I had a fairly short conversation today with an entrepreneur friend. He has been bootstrapping his startup for some time and wanted my advice. He received a deal put on the table by an early stage VC and in my opinion the terms stink. They weren't criminal but damn near it when you know what is standard in the market.
At the same time, he told me he's soon to run out of money, his CTO hasn't been paid for a couple of months and he's already financing some things with a loan. I've heard at least twenty variations of this situation and have been often asked what to do.
I'll usually very quickly go through options with whomever I have on the line or in front of me. Typical questions will include:
1. Do you have any other options as to financing (VC's, Angels, FFF's, loans)?
2. How much burn do you have left?
3. Are any of your customers willing to pay you up front for product or services delivered at a later date?
4. Can your employees go any longer without salary?
5. Is it possible to cut other costs quickly (rent, expenses, whatever)?
Since people are usually always at the point where they've hashed out all options, the answer to the questions above is usually "no". This then always leads to my very clear answer, which hardly ever is different. So how do you decide what to do? It's not easy but it's simple.

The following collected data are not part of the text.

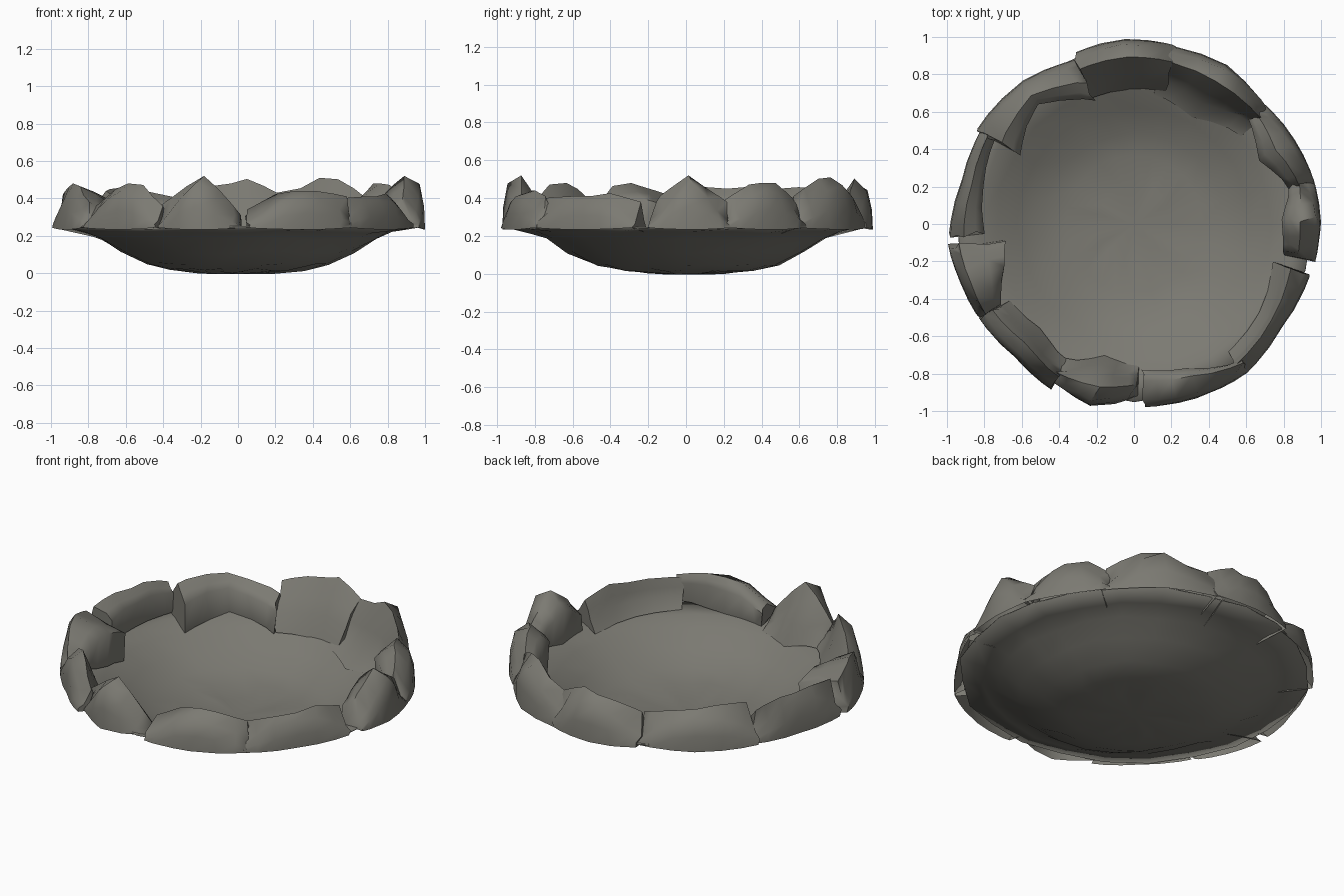
import bpy, bmesh, math, random
from mathutils import Vector

random.seed(4)
if "Cube" in bpy.data.objects:
    bpy.data.objects.remove(bpy.data.objects["Cube"])

stone = bpy.data.materials.new("warm_grey_stone")
stone.use_nodes = True
COLOUR = (0.2, 0.195, 0.17, 1)
stone.diffuse_color = COLOUR
stone.node_tree.nodes["Principled BSDF"].inputs["Base Color"].default_value = COLOUR

# Radius and height of the dish, from the centre outwards
PROFILE = [(0.2, 0.012), (0.37, 0.027), (0.49, 0.057), (0.62, 0.12),
           (0.74, 0.19), (0.83, 0.228), (0.95, 0.25)]


def polar(r, deg, z):
    a = math.radians(deg)
    return Vector((r * math.cos(a), r * math.sin(a), z))


def dish_height(r):
    for (r0, z0), (r1, z1) in zip(PROFILE, PROFILE[1:]):
        if r <= r1:
            return z0 + (z1 - z0) * (r - r0) / (r1 - r0)
    return PROFILE[-1][1]


def finish(bm, name, angle):
    bmesh.ops.recalc_face_normals(bm, faces=bm.faces)
    mesh = bpy.data.meshes.new(name)
    bm.to_mesh(mesh)
    bm.free()
    mesh.materials.append(stone)
    ob = bpy.data.objects.new(name, mesh)
    bpy.context.collection.objects.link(ob)
    bpy.ops.object.select_all(action='DESELECT')
    ob.select_set(True)
    bpy.context.view_layer.objects.active = ob
    bpy.ops.object.shade_smooth_by_angle(angle=math.radians(angle))
    return ob


def sample(values, t):
    """Linear interpolation along an evenly spaced list."""
    x = t * (len(values) - 1)
    i = min(int(x), len(values) - 2)
    return values[i] + (values[i + 1] - values[i]) * (x - i)


# Shallow dish: a revolved profile with a little unevenness
def dish():
    sides = 24
    bm = bmesh.new()
    centre = bm.verts.new((0, 0, 0.003))
    rings = []
    for r, z in PROFILE:
        rings.append([bm.verts.new(polar(
            r * random.uniform(0.98, 1.01), 360 * i / sides,
            z + random.uniform(-0.008, 0.008))) for i in range(sides)])
    for i in range(sides):
        j = (i + 1) % sides
        bm.faces.new((centre, rings[0][i], rings[0][j]))
        for a, b in zip(rings, rings[1:]):
            bm.faces.new((a[i], b[i], b[j], a[j]))
    ob = finish(bm, "dish", 60)
    shell = ob.modifiers.new("thickness", 'SOLIDIFY')
    shell.thickness = 0.008
    shell.offset = -1


# Rim rock: an open-bottomed section swept along an arc, with capped ends.
# A high lip gives a block with a steep inner face, a low lip a smooth ramp.
def rim_rock(name, start, end, outer, inner, heights, lean, lip):
    bm = bmesh.new()
    stations = (0, 0.12, 0.3, 0.5, 0.7, 0.88, 1)
    shoulder = (0.3, 0.55, 0.75, 0.85, 0.75, 0.55, 0.3)
    sections = []
    for t, s in zip(stations, shoulder):
        deg = start + (end - start) * t
        ro, ri, h = sample(outer, t), sample(inner, t), sample(heights, t)
        base = 0.25 - 0.02 * s
        rise = h - base
        crest = ro - 0.03 + (ri - ro + 0.03) * lean
        foot_r = ri + 0.02 - 0.2 * (0.75 - lip)
        foot = dish_height(foot_r) + 0.01
        section = [
            (ro, base),
            (ro - 0.005, base + rise * s * 0.5),
            (ro - 0.025 - 0.02 * (1 - s), base + rise * s),
            (crest, h),
            (crest + (ri - crest) * 0.6, foot + (h - foot) * (0.45 + lip * 0.55)),
            (ri, foot + (h - foot) * lip),
            (foot_r, foot)]
        sections.append([bm.verts.new(polar(
            r, deg + random.uniform(-1, 1), z)) for r, z in section])
    for a, b in zip(sections, sections[1:]):
        for i in range(len(a) - 1):
            bm.faces.new((a[i], b[i], b[i + 1], a[i + 1]))
    bm.faces.new(sections[0])
    bm.faces.new(sections[-1])
    finish(bm, name, 65)


dish()

BLOCK, SLOPE, RAMP = 0.7, 0.4, 0.2

# Name, arc, outer radii, inner radii, crest heights, inward lean, lip
rim_rock("left_rock", -11, 13.5, (0.99, 1.0, 0.99), (0.81, 0.79, 0.85),
         (0.38, 0.45, 0.52, 0.44, 0.38), 0.45, BLOCK)
rim_rock("left_back_rock", 13, 41.5, (0.99, 0.97, 0.95), (0.85, 0.75, 0.83),
         (0.38, 0.47, 0.48, 0.48, 0.38), 0.45, BLOCK)
rim_rock("back_left_rock", 40, 81, (0.94, 0.985, 0.97), (0.83, 0.74, 0.79),
         (0.41, 0.5, 0.51, 0.44, 0.42), 0.35, RAMP)
rim_rock("back_rock", 77, 109, (0.98, 0.99, 0.97), (0.78, 0.77, 0.76),
         (0.43, 0.51, 0.48, 0.46, 0.42), 0.35, SLOPE)
rim_rock("back_right_rock", 108, 149, (0.93, 0.97, 0.98), (0.69, 0.82, 0.71),
         (0.38, 0.42, 0.45, 0.46, 0.44), 0.5, BLOCK)
rim_rock("right_back_rock", 149, 183.5, (0.96, 0.95, 0.99), (0.87, 0.83, 0.8),
         (0.42, 0.46, 0.45, 0.46, 0.44), 0.3, BLOCK)
rim_rock("right_rock", 187, 211, (1.0, 0.98, 0.97), (0.69, 0.73, 0.83),
         (0.42, 0.46, 0.48, 0.46, 0.38), 0.1, BLOCK)
rim_rock("right_front_rock", 212, 243.5, (0.97, 0.955, 0.99), (0.83, 0.8, 0.86),
         (0.36, 0.44, 0.48, 0.47, 0.36), 0.5, SLOPE)
rim_rock("front_right_rock", 243, 271.5, (0.95, 1.0, 0.92), (0.86, 0.77, 0.81),
         (0.36, 0.45, 0.52, 0.43, 0.31), 0.4, SLOPE)
rim_rock("front_rock", 273, 308, (0.98, 0.99, 1.0), (0.78, 0.82, 0.93),
         (0.34, 0.42, 0.44, 0.44, 0.41), 0.65, BLOCK)
rim_rock("left_front_rock", 306, 344, (1.0, 0.965, 0.98), (0.9, 0.87, 0.82),
         (0.4, 0.41, 0.41, 0.43, 0.38), 0.6, SLOPE)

Are you passionate about your product? Do you believe in yourself and your product above all else? Are you willing to do whatever it takes to succeed? If yes, tell the VC to go pound dirt and pursue options. There are always options and if you aren't willing to give up, they will eventually appear.
At the same time, maybe you're a gambling man or woman. Do you want to "give it a go"? Are you also wondering whether the product will be successful? Do you have your doubts and aren't really sure how bad you want it? You get my point! If all your other options haven't panned out and you yourself aren't dead-sure you want to fight it out, sign the termsheet. As long as you don't put yourself in a situation where you are giving up more than the chance to fight another day, it's better to risk poor terms than to just give up. If you're successful, you'll have a bit more leverage even with bad terms.
Yes, there are times to simply give up and there are a ton of posts about that. This post is focusing on crap terms from an investor. If you want to keep at it and are simply torn between taking a deal or not, use my above criteria. Never forget that as an entrepreneur and founder, you usually aren't easily replaced if succesful. If you are responsible for the performance of your business, you'll most likely have more leverage at a later date than you have today so go ahead and take the deal.